Arbutus Biopharma owns a patent that matured from an application filed on March 9, 2015, that claims priority to a provisional application filed on June 30, 2010. The claimed invention provides stable nucleic acid-lipid particle (SNALP) formulations with a non-lamellar structure that function to increase the efficiency of nucleic acid entry into cells to promote the downregulation of gene expression.

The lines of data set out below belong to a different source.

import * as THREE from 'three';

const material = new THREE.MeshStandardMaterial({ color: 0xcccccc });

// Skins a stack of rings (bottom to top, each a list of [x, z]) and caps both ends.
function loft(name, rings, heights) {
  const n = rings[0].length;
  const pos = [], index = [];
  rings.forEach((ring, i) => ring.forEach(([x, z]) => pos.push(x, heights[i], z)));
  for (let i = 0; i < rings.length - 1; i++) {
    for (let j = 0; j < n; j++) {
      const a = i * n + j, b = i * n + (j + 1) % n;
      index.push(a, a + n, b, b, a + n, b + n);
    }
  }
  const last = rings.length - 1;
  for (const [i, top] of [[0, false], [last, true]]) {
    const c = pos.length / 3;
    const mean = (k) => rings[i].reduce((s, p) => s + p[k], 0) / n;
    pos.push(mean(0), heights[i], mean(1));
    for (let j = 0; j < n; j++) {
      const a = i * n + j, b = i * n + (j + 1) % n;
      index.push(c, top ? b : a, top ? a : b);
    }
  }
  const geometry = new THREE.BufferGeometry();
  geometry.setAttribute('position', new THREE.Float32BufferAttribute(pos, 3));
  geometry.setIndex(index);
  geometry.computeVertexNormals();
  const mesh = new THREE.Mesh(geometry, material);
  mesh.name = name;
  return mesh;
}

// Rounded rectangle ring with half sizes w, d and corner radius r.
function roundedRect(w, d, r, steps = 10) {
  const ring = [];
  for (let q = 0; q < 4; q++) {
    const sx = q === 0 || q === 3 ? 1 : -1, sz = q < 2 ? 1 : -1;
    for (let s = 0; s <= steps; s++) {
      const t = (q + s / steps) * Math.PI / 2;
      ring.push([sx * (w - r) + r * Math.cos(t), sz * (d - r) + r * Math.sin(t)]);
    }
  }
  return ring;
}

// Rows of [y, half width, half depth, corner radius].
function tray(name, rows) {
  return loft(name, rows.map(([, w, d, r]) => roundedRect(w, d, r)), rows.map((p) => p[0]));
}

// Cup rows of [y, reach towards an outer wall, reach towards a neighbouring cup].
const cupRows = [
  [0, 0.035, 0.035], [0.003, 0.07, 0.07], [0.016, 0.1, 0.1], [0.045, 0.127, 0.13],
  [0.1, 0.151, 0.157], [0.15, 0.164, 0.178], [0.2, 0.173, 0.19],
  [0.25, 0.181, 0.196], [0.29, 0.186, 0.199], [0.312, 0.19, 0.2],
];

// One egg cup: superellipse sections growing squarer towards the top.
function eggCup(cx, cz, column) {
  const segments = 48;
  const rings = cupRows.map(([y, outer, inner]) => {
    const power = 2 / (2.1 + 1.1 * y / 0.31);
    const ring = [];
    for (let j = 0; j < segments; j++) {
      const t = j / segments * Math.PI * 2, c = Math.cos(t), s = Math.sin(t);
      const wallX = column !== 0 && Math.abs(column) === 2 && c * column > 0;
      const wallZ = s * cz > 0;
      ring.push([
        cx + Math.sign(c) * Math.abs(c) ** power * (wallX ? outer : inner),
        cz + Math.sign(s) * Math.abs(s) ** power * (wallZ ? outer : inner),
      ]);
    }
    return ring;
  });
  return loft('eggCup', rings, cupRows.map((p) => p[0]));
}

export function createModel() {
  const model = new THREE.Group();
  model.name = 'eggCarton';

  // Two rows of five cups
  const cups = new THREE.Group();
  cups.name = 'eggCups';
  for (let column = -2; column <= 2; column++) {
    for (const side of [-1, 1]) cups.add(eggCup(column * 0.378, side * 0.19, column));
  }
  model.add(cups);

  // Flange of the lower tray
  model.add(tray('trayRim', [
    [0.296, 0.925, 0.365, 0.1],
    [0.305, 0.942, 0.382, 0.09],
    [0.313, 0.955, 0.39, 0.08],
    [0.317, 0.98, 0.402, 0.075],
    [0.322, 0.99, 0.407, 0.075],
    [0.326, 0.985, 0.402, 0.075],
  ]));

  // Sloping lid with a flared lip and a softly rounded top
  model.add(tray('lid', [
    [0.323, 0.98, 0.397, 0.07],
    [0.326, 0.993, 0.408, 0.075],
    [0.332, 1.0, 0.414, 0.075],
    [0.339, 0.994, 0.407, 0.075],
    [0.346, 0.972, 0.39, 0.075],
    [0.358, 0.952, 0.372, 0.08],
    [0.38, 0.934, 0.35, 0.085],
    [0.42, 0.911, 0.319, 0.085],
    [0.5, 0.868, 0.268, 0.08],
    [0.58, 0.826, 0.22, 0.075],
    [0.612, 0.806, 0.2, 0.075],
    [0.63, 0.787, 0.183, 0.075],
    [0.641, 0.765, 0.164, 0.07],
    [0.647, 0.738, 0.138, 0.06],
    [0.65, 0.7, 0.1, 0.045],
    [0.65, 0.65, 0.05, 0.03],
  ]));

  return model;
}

The non-lamellar morphology of a SNALP formulation was known to depend on two factors: the lipids incorporated into the SNALP formulation, and the process used to form the SNALPs. The patent disclosed five SNALP formulations of various compositions that can be used and incorporated by reference two US patent publications, which describe two methods that can be used to make SNALP formulations: the Direct Dilution Method (DDM) and the Stepwise Dilution Method (SDM). The representative independent claim recites a composition of SNALPs, wherein each particle in the plurality of SNALP particles comprises a nucleic acid and various lipid types. The claim also requires that at least 95% of the particles in the plurality of particles have a non-lamellar morphology (the Morphology Limitation).

Moderna filed a petition for inter partes review (IPR) asserting that all the claims of the Arbutus patent were anticipated by a prior art patent. The Patent Trial & Appeal Board found that although the Morphology Limitation was not expressly found in the prior art, the claims were anticipated. The Board determined that the Morphology Limitation was an inherent property (or natural result) of the prior art disclosures. On appeal, Arbutus challenged the Board’s inherent and express anticipation findings for many of the challenged claims, including for the Morphology Limitation.

A limitation is inherent if it is the natural result flowing from the prior art’s explicit disclosure. In other words, a limitation is inherent when the limitation is a property necessarily present in the invention and not actually an additional requirement imposed by the claims. In the IPR proceeding, Moderna argued that the Morphology Limitation was inherent because one skilled in the art would necessarily obtain formulations meeting this limitation by making formulations using the five formulations disclosed by the patent and using the DDM method (from the incorporated-by-reference disclosures) to prepare the formulations.

Both the challenged patent and the prior art disclosed five formulations that can be used to obtain the SNALP formulations. Evidence showed that any differences between the formulations disclosed in these patents would not impact the Morphology Limitation. The Federal Circuit found that substantial evidence supported a finding that the formulations disclosed in both the challenged patent and the prior art were the same or essentially the same.

The Federal Circuit further explained that both the challenged patent and the prior art referred to the DDM method and incorporated by reference a publication that detailed how to carry out the DDM process. The Court recognized that the disclosures of the incorporated publications were relevant because an incorporated reference is effectively part of the host document as if it was explicitly contained therein. The Court therefore found that substantial evidence showed that by using this limited number of tools—i.e., the five formulations and the DDM method—a SNALP formulation meeting the Morphology Limitation would necessarily be the result. Therefore, the Court concluded that the Morphology Limitation would inherently be met by a person skilled in the art following these disclosures.

Kyle Sorenson, PhD
Kyle Sorenson, PhD, focuses his practice on patent litigation, patent prosecution, due diligence and licensing. Read Kyle Sorenson's full bio.